Journalist Rachel Hills is spot on when she describes the heart of sexual regulation in our culture as “. . . the sense that sex can be the best thing or the worst thing, but it is always important, always significant, and always central to who we are.” Consider ways you can dismantle this viewpoint. Sex is a good thing in context of marriage, but it is not the best thing, and it is certainly not central to who we are. If you cannot imagine a life without sex or a spouse, it may be time to do some soul-searching, break down your own idols, and don’t pass them down to the next generation. Equip recommends Breaking the Marriage Idol as a helpful resource.
Trust that God is working and will continue to pursue and love your child towards truth.
Madeleine L’engle once said, “We draw people to Christ not by loudly discrediting what they believe . . . but by showing them a light that is so lovely that they want with all their hearts to know the source of it.” If you feel like you have lost your window of opportunity in communicating truth to your child, this is the most powerful thing you can do. Make a habit of treasuring the beauty and goodness of Christ in word and action. Your child will notice, whether they admit it or not, and they just might be drawn to a light that is, indeed, “so lovely that they want with all their hearts to know the source of it”.
Help your church become a place where gay women can belong and thrive and where pastors and parents shepherd their gay children with love and truth by contacting Equip today!

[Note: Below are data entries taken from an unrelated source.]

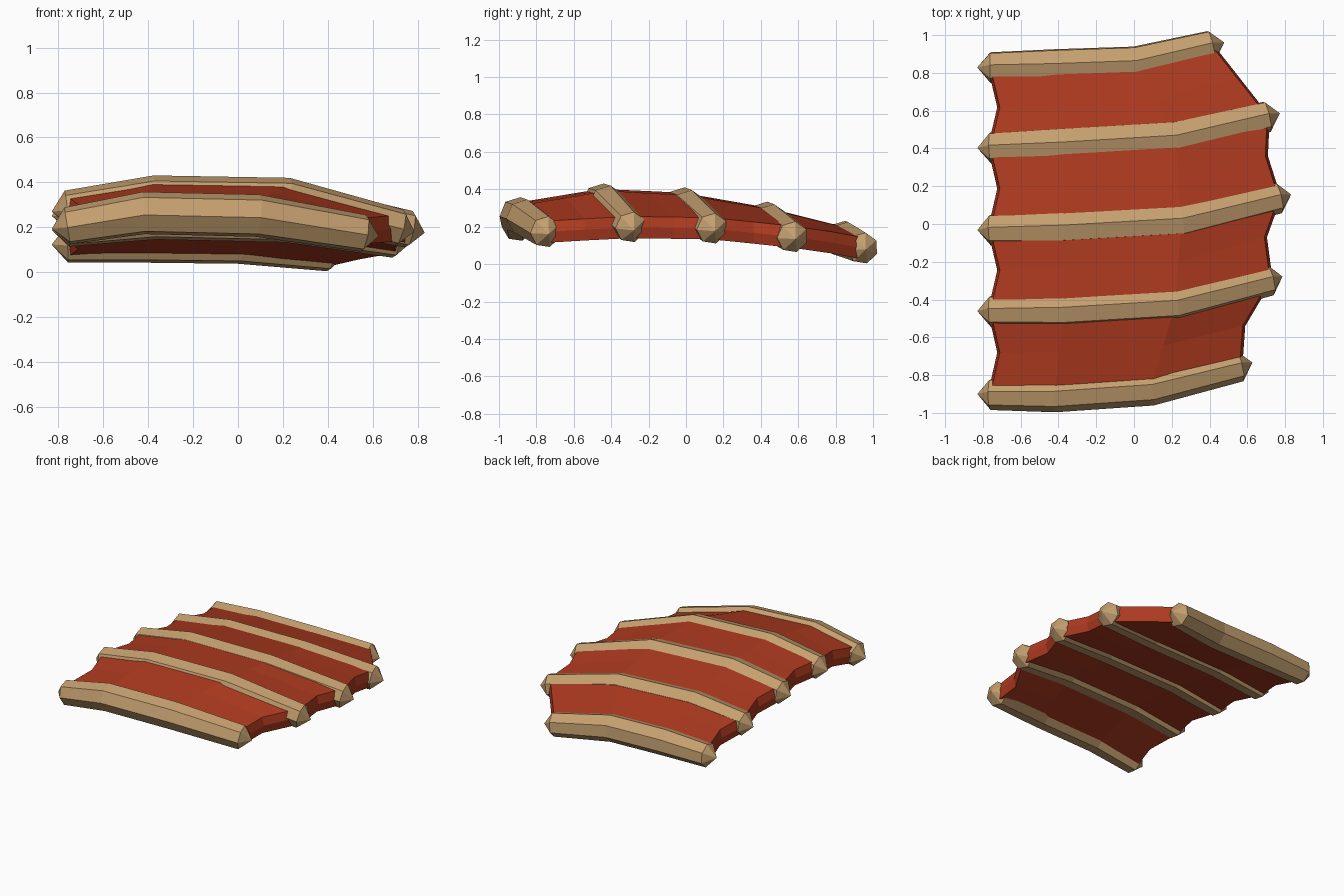
import bpy, bmesh, math
from mathutils import Vector

if "Cube" in bpy.data.objects:
    bpy.data.objects.remove(bpy.data.objects["Cube"])

SIDES, TILT = 7, 0.15

# Centre line of each batten, left to right
BATTENS = [
    [(-.76, -.90, .205), (-.42, -.90, .262), (.09, -.865, .25), (.56, -.75, .172)],
    [(-.76, -.46, .28), (-.37, -.455, .335), (.22, -.42, .325), (.72, -.295, .197)],
    [(-.76, -.03, .26), (-.37, -.02, .315), (.25, .015, .30), (.765, .14, .19)],
    [(-.76, .405, .195), (-.37, .42, .238), (.22, .455, .225), (.705, .57, .145)],
    [(-.76, .83, .125), (-.42, .835, .135), (.01, .85, .13), (.41, .945, .085)],
]
BATTENS = [[Vector(p) for p in b] for b in BATTENS]
RADII = (.085, .097, .097, .085)
# Right edge of the sail halfway between battens
SCALLOPS = [(.575, -.54), (.69, -.07), (.695, .36), (.54, .78)]


def material(name, color):
    m = bpy.data.materials.new(name)
    m.diffuse_color = (*color, 1)
    m.use_nodes = True
    m.node_tree.nodes["Principled BSDF"].inputs["Base Color"].default_value = m.diffuse_color
    return m


def finish(bm, name, mat):
    bmesh.ops.recalc_face_normals(bm, faces=bm.faces)
    me = bpy.data.meshes.new(name)
    bm.to_mesh(me)
    bm.free()
    me.materials.append(mat)
    bpy.context.collection.objects.link(bpy.data.objects.new(name, me))


def bridge(bm, rings):
    n = len(rings[0])
    for a, b in zip(rings, rings[1:]):
        for i in range(n):
            j = (i + 1) % n
            bm.faces.new((a[i], a[j], b[j], b[i]))


wood = material("wood", (.56, .35, .16))
cloth = material("red_cloth", (.42, .042, .014))

# Battens: seven-sided bent poles with pointed ends
for k, path in enumerate(BATTENS):
    bm = bmesh.new()
    rings = []
    for i, (p, r) in enumerate(zip(path, RADII)):
        t = (path[min(i + 1, 3)] - path[max(i - 1, 0)]).normalized()
        u = Vector((0, 0, 1)).cross(t).normalized()
        v = t.cross(u)
        ring = []
        for s in range(SIDES):
            a = TILT + s * math.tau / SIDES
            ring.append(bm.verts.new(p + r * (math.sin(a) * u + math.cos(a) * v)))
        rings.append(ring)
    bridge(bm, rings)
    for ring, p, q in ((rings[0], path[0], path[1]), (rings[-1], path[-1], path[-2])):
        tip = bm.verts.new(p + (p - q).normalized() * .07)
        for i in range(SIDES):
            bm.faces.new((ring[i], ring[(i + 1) % SIDES], tip))
    finish(bm, f"batten_{k + 1}", wood)

# Sail: thick cloth running through the battens, scalloped between them
rows = []
for k, b in enumerate(BATTENS):
    rows.append(b)
    if k < 4:
        mid = [(p + q) / 2 for p, q in zip(b, BATTENS[k + 1])]
        mid[0].x += .05
        mid[3].x, mid[3].y = SCALLOPS[k]
        rows.append(mid)

bm = bmesh.new()
rings = []
for row in rows:
    half = [Vector((0, 0, h)) for h in (.058, .067, .067, .058)]
    side = Vector((.014, 0, 0))
    loop = [row[0] - side] + [p + h for p, h in zip(row, half)]
    loop += [row[3] + side] + [p - h for p, h in zip(row[::-1], half)]
    rings.append([bm.verts.new(p) for p in loop])
bridge(bm, rings)
bm.faces.new(rings[0])
bm.faces.new(rings[-1])
finish(bm, "sail_cloth", cloth)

Attwood, F., Smith, C., & Barker, M. (2019). Engaging with pornography: An examination of women aged 18–26 as porn consumers. Feminist Media Studies, 1-16. doi:10.1080/14680777.2019.1681490
Frost, D., & Boyd, H. (2020, January 07). The Counterfeit ‘Honesty’ of Polyamory. Retrieved July 16, 2020, from https://www.nationalreview.com/2020/01/polyamory-elevating-sexual-desires-over-obligations-has-predictable-consequences/
Hart-Brinson, P. (2016). The Social Imagination of Homosexuality and the Rise of Same-sex Marriage in the United States. Socius: Sociological Research for a Dynamic World, 2, 237802311663055. doi:10.1177/2378023116630555
Hills, R. (2014, December 02). Sexual Revolution Then and Now: Hook-Ups From 1964 to Today. Retrieved July 09, 2020, from https://time.com/3611781/sexual-revolution-revisited/
Pearson, J., Muller, C., & Frisco, M. L. (2006). Parental Involvement, Family Structure, and Adolescent Sexual Decision Making. Sociological Perspectives, 49(1), 67–90. https://doi.org/10.1525/sop.2006.49.1.67
The Editors of Encyclopaedia Britannica. (2018, February 12). Moral Majority. Retrieved July 09, 2020, from https://www.britannica.com/topic/Moral-Majority